Racheal came to Community Legal Aid, she appeared to be a strong teenager, well on her way to a bright future. She worked hard at school, was well-liked by peers and teachers, had an after-school babysitting job, and dreamed of attending college the next year. Underneath this surface, however, was an undocumented immigrant child, abandoned in the United States by the aunt who had cared for her most of her life. Racheal was born in Ghana to teenage parents with little money, education, or opportunity. Unable to care for Racheal themselves, her parents “gave” Racheal to a paternal aunt. When Racheal was twelve years old, her aunt, a church leader, moved to the United States with her. Racheal’s aunt established and led a small church for about three years, but the church did not flourish, and the aunt decided to return to Ghana without Racheal. Racheal was sixteen, her mother was dead, her father was seriously ill, and her aunt had abandoned her.During the time it took Racheal to find her way to CLA, she continued to attend school and was cared for by church members, although she had no formal guardian and no clear future. Fortunately, one of CLA’s immigration attorneys recognized that Racheal’s circumstances appeared to qualify her for Special Immigrant Juvenile (SIJ) status, which, if granted, would allow Racheal to apply for permanent legal resident status. Time was an issue; only children under the age of eighteen are eligible to apply for SIJ status, and Racheal was just months shy of her eighteenth birthday.

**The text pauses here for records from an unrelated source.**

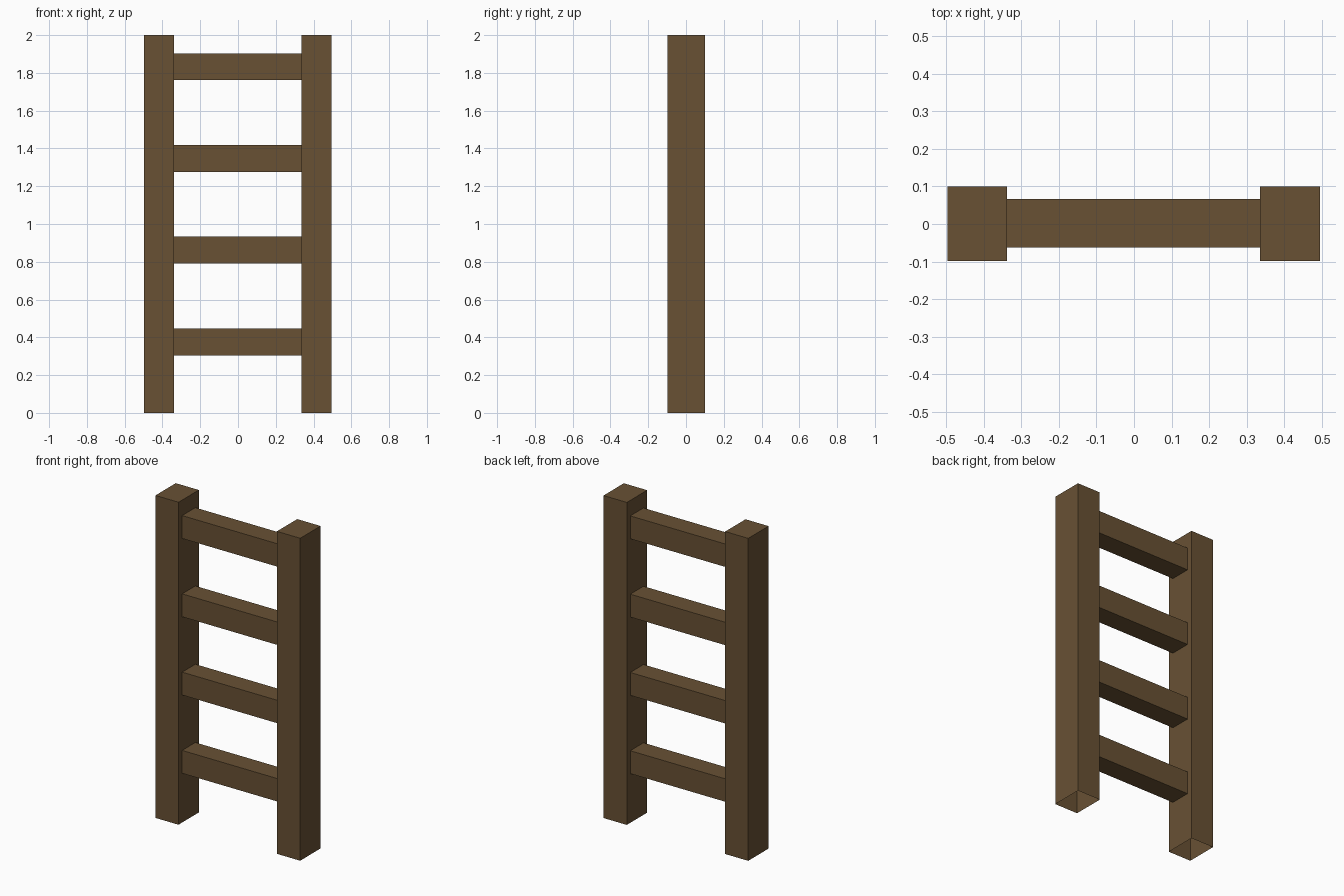
import bpy, bmesh

if "Cube" in bpy.data.objects:
    bpy.data.objects.remove(bpy.data.objects["Cube"])

wood = bpy.data.materials.new("brown wood")
wood.diffuse_color = (0.138, 0.082, 0.034, 1.0)
wood.use_nodes = True
wood.node_tree.nodes["Principled BSDF"].inputs["Base Color"].default_value = wood.diffuse_color


def box(name, lo, hi, is_open):
    """Box between two corners; faces whose normal passes is_open are left out."""
    bm = bmesh.new()
    bmesh.ops.create_cube(bm, size=1.0)
    for v in bm.verts:
        v.co = [l + (c + 0.5) * (h - l) for c, l, h in zip(v.co, lo, hi)]
    bm.normal_update()
    gone = [f for f in bm.faces if is_open(f.normal)]
    bmesh.ops.delete(bm, geom=gone, context='FACES')
    mesh = bpy.data.meshes.new(name)
    bm.to_mesh(mesh)
    bm.free()
    mesh.materials.append(wood)
    obj = bpy.data.objects.new(name, mesh)
    bpy.context.collection.objects.link(obj)
    return obj


# Side posts, hollow with open undersides
for side, x0, x1 in (("left", -0.497, -0.339), ("right", 0.336, 0.496)):
    box(f"{side}_post", (x0, -0.099, 0.0), (x1, 0.1, 2.0), lambda n: n.z < -0.5)

# Rungs butting against the inner post faces, ends left open
for i in range(4):
    z = 0.376 + i * 0.4855
    box(f"rung_{i + 1}", (-0.339, -0.063, z - 0.071), (0.336, 0.066, z + 0.071),
        lambda n: abs(n.x) > 0.5)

The SIJ application process is complex and requires coordination with the court system and immigration authorities. Over a ten-week period, CLA attorneys accompanied Racheal to court four times, petitioned for appointment of a legal guardian and for a court investigation into Racheal’s living and custodial circumstances, and successfully got the court to issue the documentation that was needed for Racheal's immigration case. Once the court process was complete, CLA successfully requested that Racheal be approved for Special Immigrant Juvenile status. The process was completed days before Racheal’s eighteenth birthday. Today, Racheal has been accepted to two colleges and is enjoying the chance to plan her future. When asked to reflect on her experience with Community Legal Aid, Racheal says, “I thank you guys. I feel like I’m going somewhere in my life and my future’s getting brighter.”